It’s been a while since I’ve posted a postcard. Life in the present has taken over. But I’m settled back at home now, and ready to reminisce again. I’ve outlined the background to my backpacking trip through Syria and Jordan in 2000-2001 here.
31 December, 2001
Despite logistical qualms, the journey from Damascus to Palmyra is easy. When I look uncertain at the bus station, a crowd swells around me and I’m ushered to the ticket office. The bus outside says “Palmira” in English, not the elegant and mysterious snuggles of Arabic that I am expecting. I choose a seat, on the wrong side for views as it happens. The combination of sun, dust and breath-steam makes the view pretty well invisible, although I do see one village with two camels, and a blue-green mosque. Ezekiel gives me a lift to my accommodation, the Al Afqa, in an incredibly decrepit bright red mini bus.

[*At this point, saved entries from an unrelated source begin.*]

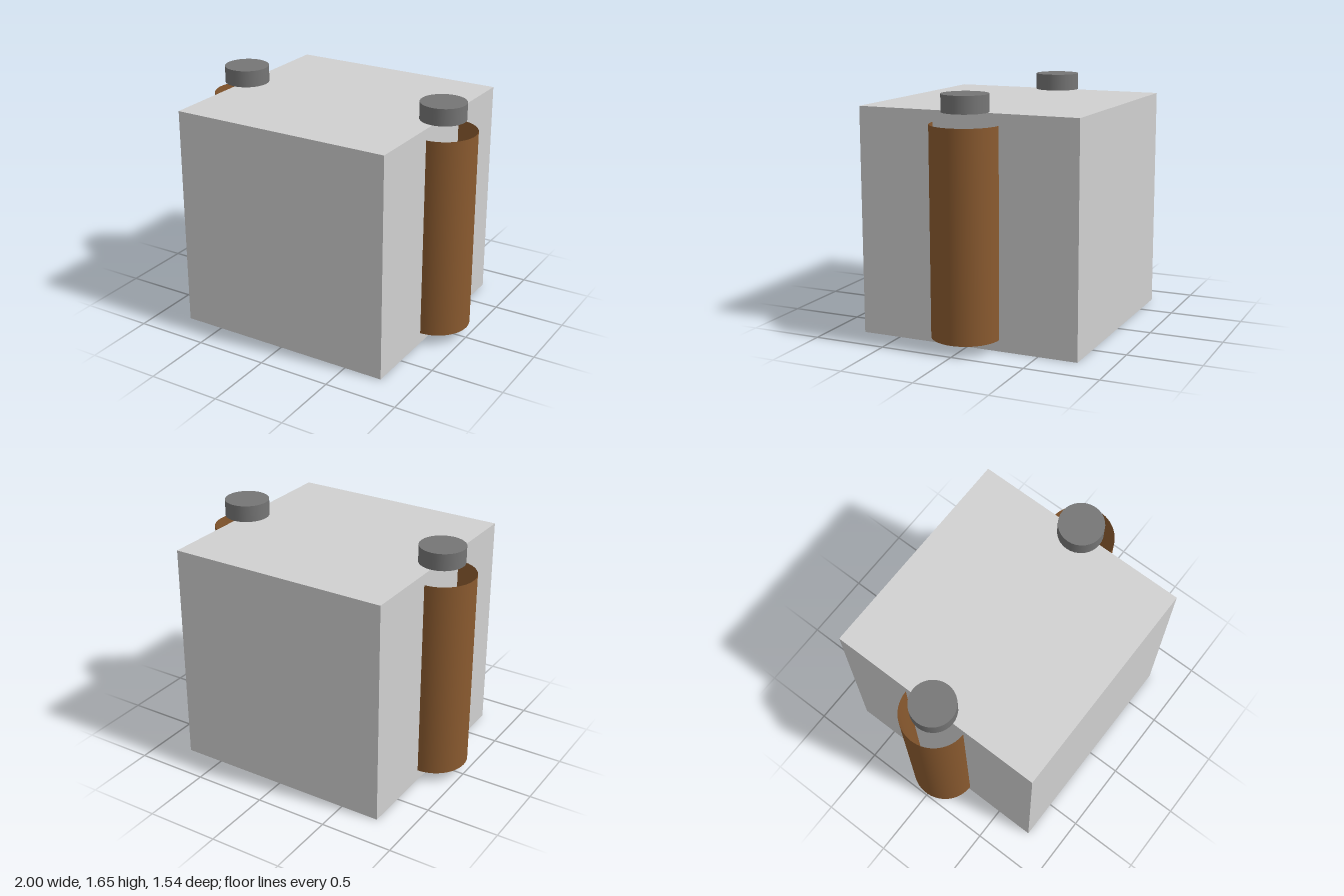
import * as THREE from 'three';

const SIZE = 1.538; // edge of the cube body

function addMesh(parent, name, geometry, material, x, y) {
  const mesh = new THREE.Mesh(geometry, material);
  mesh.name = name;
  mesh.position.set(x, y, 0);
  parent.add(mesh);
  return mesh;
}

export function createModel() {
  const group = new THREE.Group();
  group.name = 'model';

  const lightGrey = new THREE.MeshStandardMaterial({ name: 'light grey', color: 0xd0d0d0 });
  const darkGrey = new THREE.MeshStandardMaterial({ name: 'dark grey', color: 0x757575 });
  const brown = new THREE.MeshStandardMaterial({ name: 'brown', color: 0x8a5a2f, side: THREE.DoubleSide });

  // Cube body standing on the ground
  addMesh(group, 'body', new THREE.BoxGeometry(SIZE, SIZE, SIZE), lightGrey, 0, SIZE / 2);

  // Open half tube on each side, and a round knob above it on the top edge
  for (const [side, label] of [[1, 'left'], [-1, 'right']]) {
    const x = side * SIZE / 2;
    const start = side > 0 ? 0 : Math.PI;
    const tube = new THREE.CylinderGeometry(0.231, 0.231, 1.385, 32, 1, true, start, Math.PI);
    addMesh(group, label + 'SideTube', tube, brown, x, SIZE / 2);

    const knob = new THREE.CylinderGeometry(0.154, 0.154, 0.115, 32);
    addMesh(group, label + 'Knob', knob, darkGrey, x, SIZE + 0.0575);
  }

  return group;
}
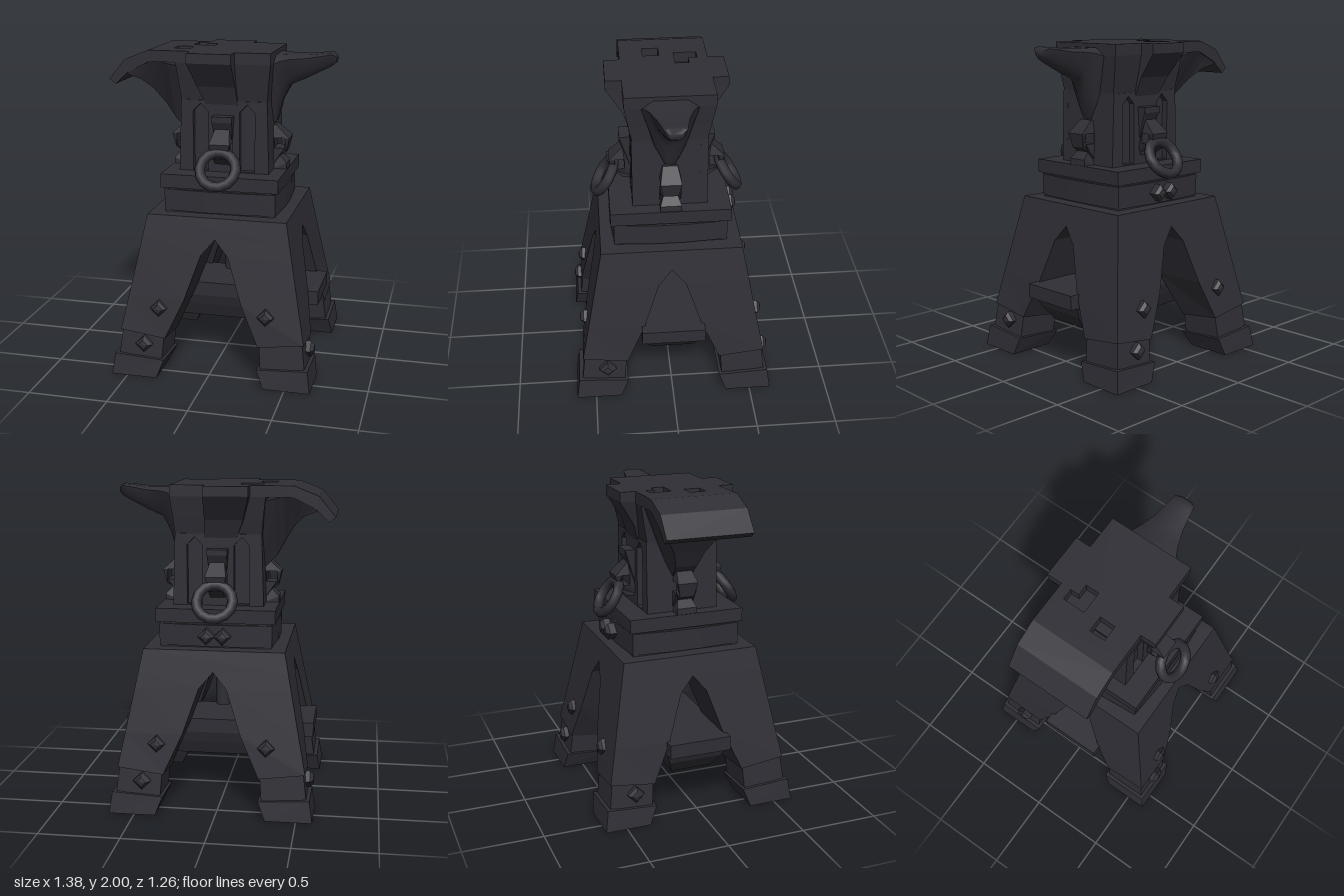
import * as THREE from 'three';
import { toCreasedNormals } from 'three/addons/utils/BufferGeometryUtils.js';

const iron = new THREE.MeshStandardMaterial({ color: 0x2f2e35, flatShading: true });
const smoothIron = new THREE.MeshStandardMaterial({ color: 0x2f2e35 });

function add(parent, name, geometry, x = 0, y = 0, z = 0, material = iron) {
  const mesh = new THREE.Mesh(geometry, material);
  mesh.name = name;
  mesh.position.set(x, y, z);
  parent.add(mesh);
  return mesh;
}

// Skin a series of convex rings of [x, y, z] points and cap both ends.
function loft(rings) {
  const tris = [];
  const n = rings[0].length;
  for (let r = 0; r < rings.length - 1; r++) {
    for (let i = 0; i < n; i++) {
      const j = (i + 1) % n, a = rings[r], b = rings[r + 1];
      tris.push([a[i], a[j], b[j]], [a[i], b[j], b[i]]);
    }
  }
  const first = rings[0], last = rings[rings.length - 1];
  for (let i = 1; i < n - 1; i++) {
    tris.push([first[0], first[i + 1], first[i]], [last[0], last[i], last[i + 1]]);
  }
  // a negative volume means the faces point inwards
  const v = (p) => new THREE.Vector3(...p);
  const volume = tris.reduce((s, [a, b, c]) => s + v(a).dot(v(b).cross(v(c))), 0);
  if (volume < 0) tris.forEach((t) => t.reverse());
  const g = new THREE.BufferGeometry();
  g.setAttribute('position', new THREE.Float32BufferAttribute(tris.flat(2), 3));
  g.computeVertexNormals();
  return g;
}

// Horizontal rectangle, optionally tilted in both directions.
function rect(y, x0, x1, z0, z1, tilt = 0) {
  const cx = (x0 + x1) / 2, cz = (z0 + z1) / 2;
  return [[x0, z0], [x1, z0], [x1, z1], [x0, z1]]
    .map(([x, z]) => [x, y + tilt * ((z - cz) - (x - cx)), z]);
}

function extrude(points, depth, holes = []) {
  const toPoints = (list) => list.map(([x, y]) => new THREE.Vector2(x, y));
  const shape = new THREE.Shape(toPoints(points));
  holes.forEach((h) => shape.holes.push(new THREE.Path(toPoints(h))));
  return new THREE.ExtrudeGeometry(shape, { depth, bevelEnabled: false });
}

const box2 = (x0, x1, y0, y1) => [[x0, y0], [x1, y0], [x1, y1], [x0, y1]];

// Diamond-shaped rivet facing +z, or -z when dir is -1.
function rivet(parent, x, y, z, dir = 1) {
  const profile = [[0.052, -0.04], [0.054, 0.008], [0.032, 0.028], [0, 0.034]];
  const g = new THREE.LatheGeometry(profile.map(([r, h]) => new THREE.Vector2(r, h)), 4);
  add(parent, 'rivet', g.rotateX(Math.PI / 2 * dir), x, y, z);
}

function buildStand(parent) {
  const stand = new THREE.Group();
  stand.name = 'stand';
  parent.add(stand);
  const outer = (y) => 0.437 + 0.196 * (1.01 - y);
  const crown = [0.88, 1.01].map((y) => rect(y, -outer(y), outer(y), -outer(y), outer(y)));
  add(stand, 'standTop', loft(crown));

  for (let k = 0; k < 4; k++) {
    const leg = new THREE.Group();
    leg.name = 'leg';
    leg.rotation.y = k * Math.PI / 2;
    stand.add(leg);
    const section = (y, w, o, tilt = 0) => rect(y, -o, -w, w, o, tilt);
    // leg, its inner edges forming the pointed arches
    add(leg, 'legPost', loft([
      section(0.25, 0.295, 0.58, 0.13), section(0.5, 0.18, outer(0.5)),
      section(0.78, 0.085, outer(0.78)), section(0.88, 0, outer(0.88)),
    ]));
    add(leg, 'legBand', loft([section(0.1, 0.315, 0.588, 0.13), section(0.29, 0.3, 0.565, 0.13)]));
    // foot, hollow underneath
    add(leg, 'foot', loft([
      section(0.115, 0.295, 0.61, 0.06), section(0, 0.34, 0.629),
      section(0, 0.39, 0.579), section(0.08, 0.39, 0.572),
    ]));
    rivet(leg, -0.425, 0.21, 0.595);
  }
  for (const x of [-0.338, 0.338]) {
    for (const s of [-1, 1]) rivet(stand, x, 0.44, s * 0.557, s);
  }

  // cross beam between the legs
  add(stand, 'crossBeam', new THREE.BoxGeometry(1.21, 0.09, 0.4), 0, 0.455, 0);
  add(stand, 'crossBeamKeel', loft([
    rect(0.25, -0.45, 0.45, -0.135, 0.135), rect(0.34, -0.52, 0.52, -0.175, 0.175),
    rect(0.412, -0.55, 0.55, -0.2, 0.2),
  ]));
  const pin = new THREE.CylinderGeometry(0.058, 0.046, 0.4, 10);
  add(stand, 'hangingPin', toCreasedNormals(pin, 0.8), 0, 0.75, 0, smoothIron);
}

function buildBase(parent) {
  // collar with gently bowed sides
  const side = [[0.35, 0.35], [0.22, 0.36], [0.09, 0.37], [-0.09, 0.37], [-0.22, 0.36]];
  const outline = [];
  for (let k = 0; k < 4; k++) {
    for (const [x, y] of side) {
      const p = new THREE.Vector2(x, y).rotateAround(new THREE.Vector2(), k * Math.PI / 2);
      outline.push([p.x, p.y]);
    }
  }
  add(parent, 'collar', extrude(outline, 0.135).rotateX(-Math.PI / 2), 0, 1.02, 0);
  add(parent, 'neck', new THREE.BoxGeometry(0.69, 0.18, 0.69), 0, 1.09, 0);
  add(parent, 'basePlate', new THREE.BoxGeometry(0.74, 0.085, 0.74), 0, 1.21, 0);
  for (const x of [-0.05, 0.05]) rivet(parent, x, 1.09, -0.405, -1);
}

function buildBody(parent) {
  const level = (y, hx, hz) => rect(y, -hx, hx, -hz, hz);
  add(parent, 'body', loft([
    level(1.24, 0.285, 0.19), level(1.68, 0.27, 0.19), level(1.7, 0.27, 0.225),
    level(1.8, 0.28, 0.245), level(1.935, 0.296, 0.27),
  ]));
  // side panels pierced by pointed slots
  const slot = (c) => [[c - 0.048, 1.26], [c + 0.048, 1.26], [c + 0.048, 1.63], [c, 1.68], [c - 0.048, 1.63]];
  for (const s of [0, 1]) {
    const panel = add(parent, 'slottedPanel',
      extrude([[-0.285, 1.24], [0.285, 1.24], [0.27, 1.7], [-0.27, 1.7]], 0.045, [slot(-0.147), slot(0.147)])
        .translate(0, 0, 0.185));
    panel.rotation.y = s * Math.PI;
  }
  // working face with two square holes
  add(parent, 'topFace', extrude(box2(-0.36, 0.296, -0.27, 0.27), 0.07,
    [box2(-0.269, -0.129, 0.065, 0.205), box2(-0.34, -0.24, -0.125, -0.025)])
    .rotateX(-Math.PI / 2), 0, 1.93, 0);
  // flared blocks on the two long sides
  for (const s of [-1, 1]) {
    const part = (y, cx, hx, z) => rect(y, cx - hx, cx + hx, s * 0.15, s * z);
    add(parent, 'flaredBlock', loft([
      part(1.67, -0.012, 0.1, 0.228), part(1.79, -0.04, 0.12, 0.27),
      part(1.94, -0.062, 0.138, 0.368), part(2, -0.062, 0.138, 0.368),
    ]));
  }
}

function buildHornAndHeel(parent) {
  // heel: drooping plate on a fan-shaped support
  add(parent, 'heelPlate', extrude([[-0.36, 2], [-0.468, 2], [-0.618, 1.94], [-0.72, 1.815],
    [-0.68, 1.785], [-0.6, 1.86], [-0.46, 1.93], [-0.36, 1.93]], 0.54), 0, 0, -0.27);
  const wedge = ([x, top, bottom, wide, narrow]) =>
    [[x, top, -wide], [x, top, wide], [x, bottom, narrow], [x, bottom, -narrow]];
  add(parent, 'heelSupport', loft([
    [-0.25, 1.9, 1.45, 0.24, 0.06], [-0.35, 1.92, 1.55, 0.255, 0.07], [-0.405, 1.935, 1.65, 0.262, 0.1],
    [-0.47, 1.935, 1.755, 0.267, 0.17], [-0.53, 1.91, 1.815, 0.267, 0.225], [-0.6, 1.87, 1.845, 0.267, 0.26],
  ].map(wedge)));
  // horn: rounded sections running out to the tip
  const oval = ([x, top, bottom, w, b]) => {
    const h = top - bottom;
    const half = [[top, w * 0.6], [top - h * 0.12, w], [bottom + h * 0.3, w * 0.35 + b * 0.65], [bottom, b * 0.6]];
    return half.map(([y, z]) => [x, y, z]).concat(half.reverse().map(([y, z]) => [x, y, -z]));
  };
  const horn = loft([
    [0.25, 1.975, 1.5, 0.175, 0.05], [0.296, 1.975, 1.56, 0.17, 0.05], [0.33, 1.975, 1.69, 0.15, 0.055],
    [0.38, 1.972, 1.785, 0.126, 0.06], [0.48, 1.972, 1.83, 0.093, 0.06], [0.6, 1.985, 1.89, 0.072, 0.05],
    [0.636, 1.987, 1.91, 0.066, 0.045], [0.659, 1.965, 1.93, 0.038, 0.03],
  ].map(oval));
  add(parent, 'horn', toCreasedNormals(horn, 0.9), 0, 0, 0, smoothIron);
}

function buildLugs(parent) {
  // pierced lugs on four sides; two of them carry rings
  const withRing = [[0.2, 1.61], [0.295, 1.61], [0.295, 1.575], [0.275, 1.53], [0.36, 1.45],
    [0.34, 1.36], [0.27, 1.31], [0.2, 1.31]];
  const plain = [[0.25, 1.53], [0.29, 1.53], [0.38, 1.45], [0.36, 1.36], [0.32, 1.335],
    [0.365, 1.29], [0.365, 1.24], [0.25, 1.24]];
  for (let k = 0; k < 4; k++) {
    const ringed = k % 2 === 1;
    const side = new THREE.Group();
    side.name = ringed ? 'ringLug' : 'sideLug';
    side.rotation.y = k * Math.PI / 2;
    parent.add(side);
    const hole = ringed ? box2(0.265, 0.322, 1.385, 1.45) : box2(0.285, 0.35, 1.385, 1.45);
    const g = extrude(ringed ? withRing : plain, 0.13, [hole]).translate(0, 0, -0.065);
    // pinch the lug above and below its eye
    const p = g.attributes.position;
    for (let i = 0; i < p.count; i++) {
      const y = p.getY(i);
      const pinch = (y > 1.5 && y < 1.56) || (y > 1.3 && y < 1.37) ? 0.7 : 1;
      p.setZ(i, p.getZ(i) * pinch);
    }
    g.computeVertexNormals();
    add(side, 'lug', g);
    if (ringed) {
      const ring = add(side, 'ring', new THREE.TorusGeometry(0.112, 0.033, 8, 14), 0.39, 1.305, 0, smoothIron);
      ring.rotation.set(0, Math.PI / 2, 0);
      ring.rotateX(-0.57);
    }
  }
}

export function createModel() {
  const model = new THREE.Group();
  model.name = 'anvilOnStand';
  const anvil = new THREE.Group();
  anvil.name = 'anvil';
  anvil.position.set(0.029, 0, -0.006);
  model.add(anvil);
  buildStand(anvil);
  buildBase(anvil);
  buildBody(anvil);
  buildHornAndHeel(anvil);
  buildLugs(anvil);
  return model;
}
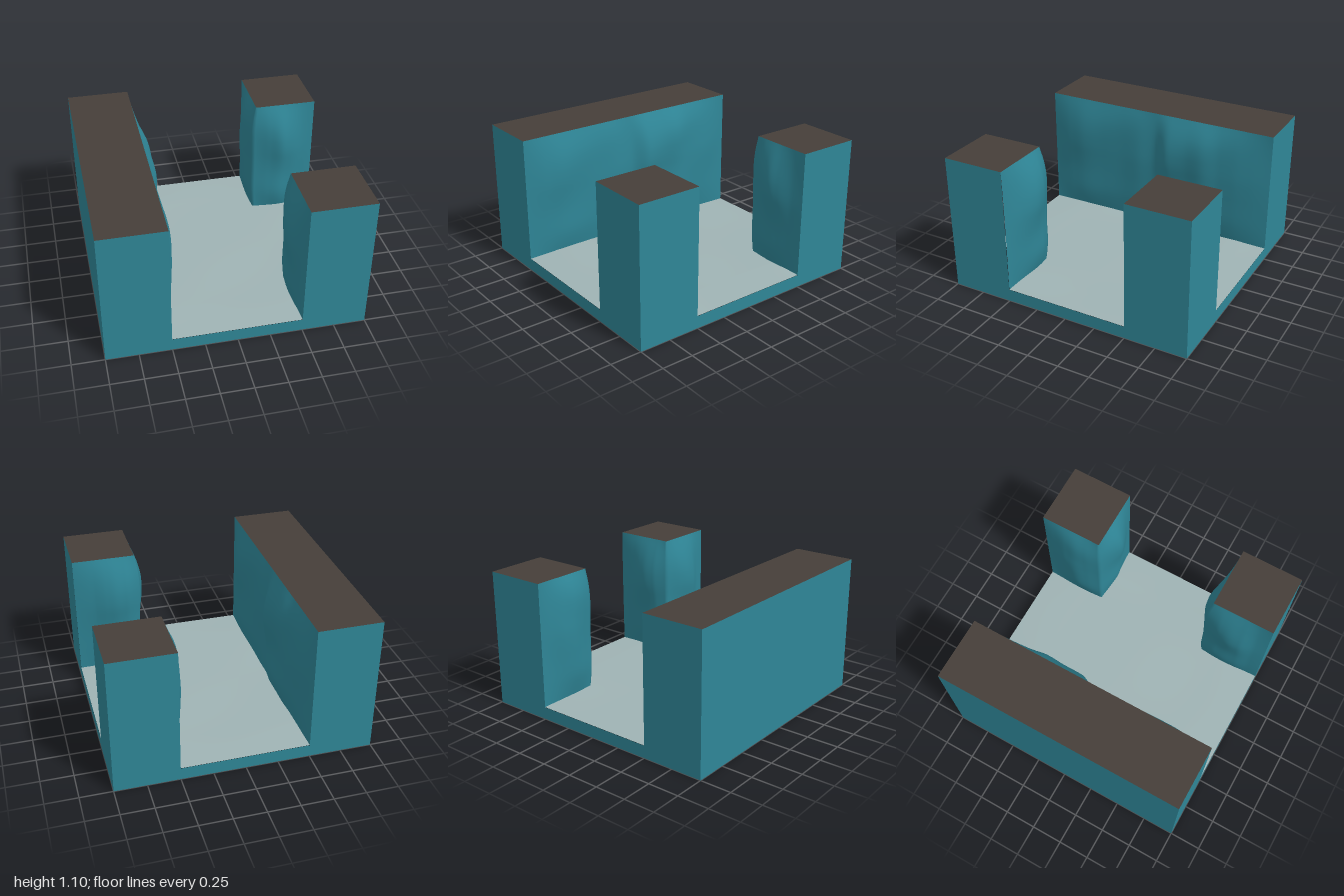
import * as THREE from 'three';

const teal = new THREE.MeshStandardMaterial({ color: 0x2f8697 });
teal.name = 'teal rock';
const brown = new THREE.MeshStandardMaterial({ color: 0x463f39 });
brown.name = 'dark brown top';
const grey = new THREE.MeshStandardMaterial({ color: 0x9fb3b4 });
grey.name = 'pale grey floor';

const BASE = 0.1, TOP = 1.1;

// Box between two corners, keeping only the listed faces (0 +x, 1 -x, 2 +y, 3 -y, 4 +z, 5 -z)
function openBox(name, min, max, faces) {
  const size = max.map((v, i) => v - min[i]);
  const geo = new THREE.BoxGeometry(...size);
  geo.translate(...max.map((v, i) => (v + min[i]) / 2));
  const all = Array.from(geo.index.array);
  const kept = [];
  geo.clearGroups();
  faces.forEach((f, i) => {
    kept.push(...all.slice(f * 6, f * 6 + 6));
    geo.addGroup(i * 6, 6, f === 2 ? 1 : 0);
  });
  geo.setIndex(kept);
  const mesh = new THREE.Mesh(geo, [teal, brown]);
  mesh.name = name;
  return mesh;
}

// Strength of the bulge from the floor (0) to the top (1)
const profile = new THREE.CatmullRomCurve3(
  [[0, 0.2], [0.1, 0.5], [0.2, 0.68], [0.35, 0.75], [0.48, 0.88], [0.6, 1], [0.73, 0.97], [0.86, 0.7], [1, 0]]
    .map(([y, s]) => new THREE.Vector3(s, y, 0)));

// Bulging rock face: each knot is [flat x, flat z, bulged x, bulged z]
function rockFace(name, knots) {
  const per = 6, rows = 24;
  const bulge = new THREE.CatmullRomCurve3(knots.map(k => new THREE.Vector3(k[2] - k[0], 0, k[3] - k[1])));
  const cols = (knots.length - 1) * per;
  const pos = [], index = [];
  for (let j = 0; j <= rows; j++) {
    const p = profile.getPoint(j / rows);
    for (let i = 0; i <= cols; i++) {
      const k = Math.min(Math.floor(i / per), knots.length - 2);
      const t = i / per - k, a = knots[k], b = knots[k + 1];
      const o = bulge.getPoint(i / cols);
      const x = a[0] + (b[0] - a[0]) * t, z = a[1] + (b[1] - a[1]) * t;
      // gentle lumps
      const s = p.x * (0.93 + 0.1 * Math.sin(7 * (x + z) + 9 * p.y));
      pos.push(x + o.x * s, BASE + p.y * (TOP - BASE), z + o.z * s);
      if (i < cols && j < rows) {
        const n = j * (cols + 1) + i, u = n + cols + 1;
        index.push(n, n + 1, u, n + 1, u + 1, u);
      }
    }
  }
  const geo = new THREE.BufferGeometry();
  geo.setAttribute('position', new THREE.Float32BufferAttribute(pos, 3));
  geo.setIndex(index);
  geo.computeVertexNormals();
  const mesh = new THREE.Mesh(geo, teal);
  mesh.name = name;
  return mesh;
}

// Slightly uneven floor patch that meets the base at the outer edges
function floorPatch(name, x0, x1, z0, z1) {
  const geo = new THREE.PlaneGeometry(x1 - x0, z1 - z0, 16, 24);
  geo.rotateX(-Math.PI / 2);
  geo.translate((x0 + x1) / 2, 0, (z0 + z1) / 2);
  const p = geo.attributes.position;
  for (let i = 0; i < p.count; i++) {
    const x = p.getX(i), z = p.getZ(i);
    const fade = Math.min(1, 4 * (1 - Math.abs(z)), 4 * (1 - x));
    p.setY(i, BASE + 0.002 + fade * (0.009 + 0.004 * Math.sin(4 * x + 1) * Math.cos(5 * z)));
  }
  geo.computeVertexNormals();
  const mesh = new THREE.Mesh(geo, grey);
  mesh.name = name;
  return mesh;
}

export function createModel() {
  const model = new THREE.Group();
  model.name = 'dungeonTile';

  // Base slab and floor
  model.add(openBox('base', [-1, 0, -1], [1, BASE, 1], [0, 1, 3, 4, 5]));
  model.add(floorPatch('floor', -0.5, 0.5, -1, 1));
  model.add(floorPatch('sideFloor', 0.5, 1, -0.5, 0.5));

  // Long wall
  model.add(openBox('wall', [-1, BASE, -1], [-0.5, TOP, 1], [1, 2, 4, 5]));
  const wallPlan = [[1, 0], [0.84, 0.04], [0.68, 0.06], [0.5, 0.05], [0.34, 0.045], [0.18, 0.05], [0.02, 0.035],
    [-0.13, 0.095], [-0.28, 0.09], [-0.42, 0.1], [-0.57, 0.07], [-0.72, 0.055], [-0.86, 0.03], [-1, 0]];
  model.add(rockFace('wallRockFace', wallPlan.map(([z, d]) => [-0.5, z, -0.5 + d, z])));

  // Corner posts
  model.add(openBox('frontPost', [0.5, BASE, 0.5], [1, TOP, 1], [0, 2, 4]));
  model.add(openBox('backPost', [0.5, BASE, -1], [1, TOP, -0.5], [0, 2, 5]));
  model.add(rockFace('frontPostRockFace', [
    [1, 0.5, 1, 0.495], [0.85, 0.5, 0.85, 0.455], [0.76, 0.5, 0.76, 0.425], [0.67, 0.5, 0.67, 0.41],
    [0.58, 0.5, 0.58, 0.42], [0.5, 0.5, 0.47, 0.465], [0.5, 0.6, 0.43, 0.6], [0.5, 0.7, 0.418, 0.7],
    [0.5, 0.8, 0.43, 0.8], [0.5, 0.9, 0.475, 0.9], [0.5, 1, 0.5, 1]]));
  model.add(rockFace('backPostRockFace', [
    [0.5, -1, 0.5, -1], [0.5, -0.9, 0.47, -0.9], [0.5, -0.8, 0.435, -0.8], [0.5, -0.7, 0.418, -0.7],
    [0.5, -0.6, 0.435, -0.6], [0.5, -0.5, 0.47, -0.485], [0.6, -0.5, 0.6, -0.44], [0.71, -0.5, 0.71, -0.41],
    [0.8, -0.5, 0.8, -0.435], [0.9, -0.5, 0.9, -0.475], [1, -0.5, 1, -0.5]]));
  return model;
}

I eat a late breakfast of olives, boiled egg, and apricot conserve full of whole apricots, accompanied by English pop music, chirruping caged birds, sunshine, and fellow travellers who make comments about my age. I am enticed by a ruined castle on a hill, which proves to be a sultan’s fortress, Qala-at ibn Maan. I arrive at the entrance, and hesitate. If I want to go in I’ve got to walk over a drawbridge, high above the moat, and I don’t like heights. Mahomet, no older than 10, bails me up to sell me postcards. He says “How come I’m young and I can speak English, and you’re old and you can’t speak Arabic?” Not the first, or last, time I’m shamed by only having one language. I brave the drawbridge and I’m waylaid again, this time by the guard who sits me down to a small glass of very sweet tea.
Eventually I’m free to roam around the ruins, hugging the wall to climb as high as I can. I sit amongst turrets with views out to the ineffable barrenness of the hills and down over villages. I’m enjoying the ease of solitude after the tenseness of being with people whose language I don’t speak. Then I’m interrupted by Gehad and his mates, who take my photo and write what I assume to be an address in my notebook. A man with a broom comes to sweep cigarette butts into the moat, and tells me “Kasheesh” with mime and laughter. I think he’s saying “broom” and later realise he’s probably asking for a tip. The next day I see him in the museum and he greets me like an old friend.
I sit quietly and contemplatively, moving with the sun, until the sunset crowds begin to arrive. On Mahomet’s advice I don’t return the way I came but down a narrow track he swears is “flat”. I find it quite steep, and scree as well. However I make it down, slowly and on my backside, feeling proud when I reach the bitumen – until suddenly I trip and I’m flat on my face. Is this what he meant by flat?
Back at the hotel, there’s an almighty hammering: it sounds as if 2001 will be ushered in anything but quietly.
That was then. This is now, an update thanks to Wikipedia. I hesitate to be the tourist in the middle of current devastation in Syria.
“The historic site in 2013 was placed on the list of World Heritage Sites in Danger due to the ongoing Syrian Civil War. The castle was captured by the Islamic State of Iraq and the Levant during the Palmyra offensive in May 2015. It was recaptured by Syrian government forces in another offensive in March 2016. Retreating ISIS fighters blew up parts of the castle, including the stairway leading to the entrance, causing extensive damage. The basic structure is still intact, and Syrian director of antiquities Maamoun Abdelkarim stated that the damage is reparable and the castle is to be restored. The castle was captured by ISIL once again in December 2016.” In March 2017 it was in the hands of the Russians.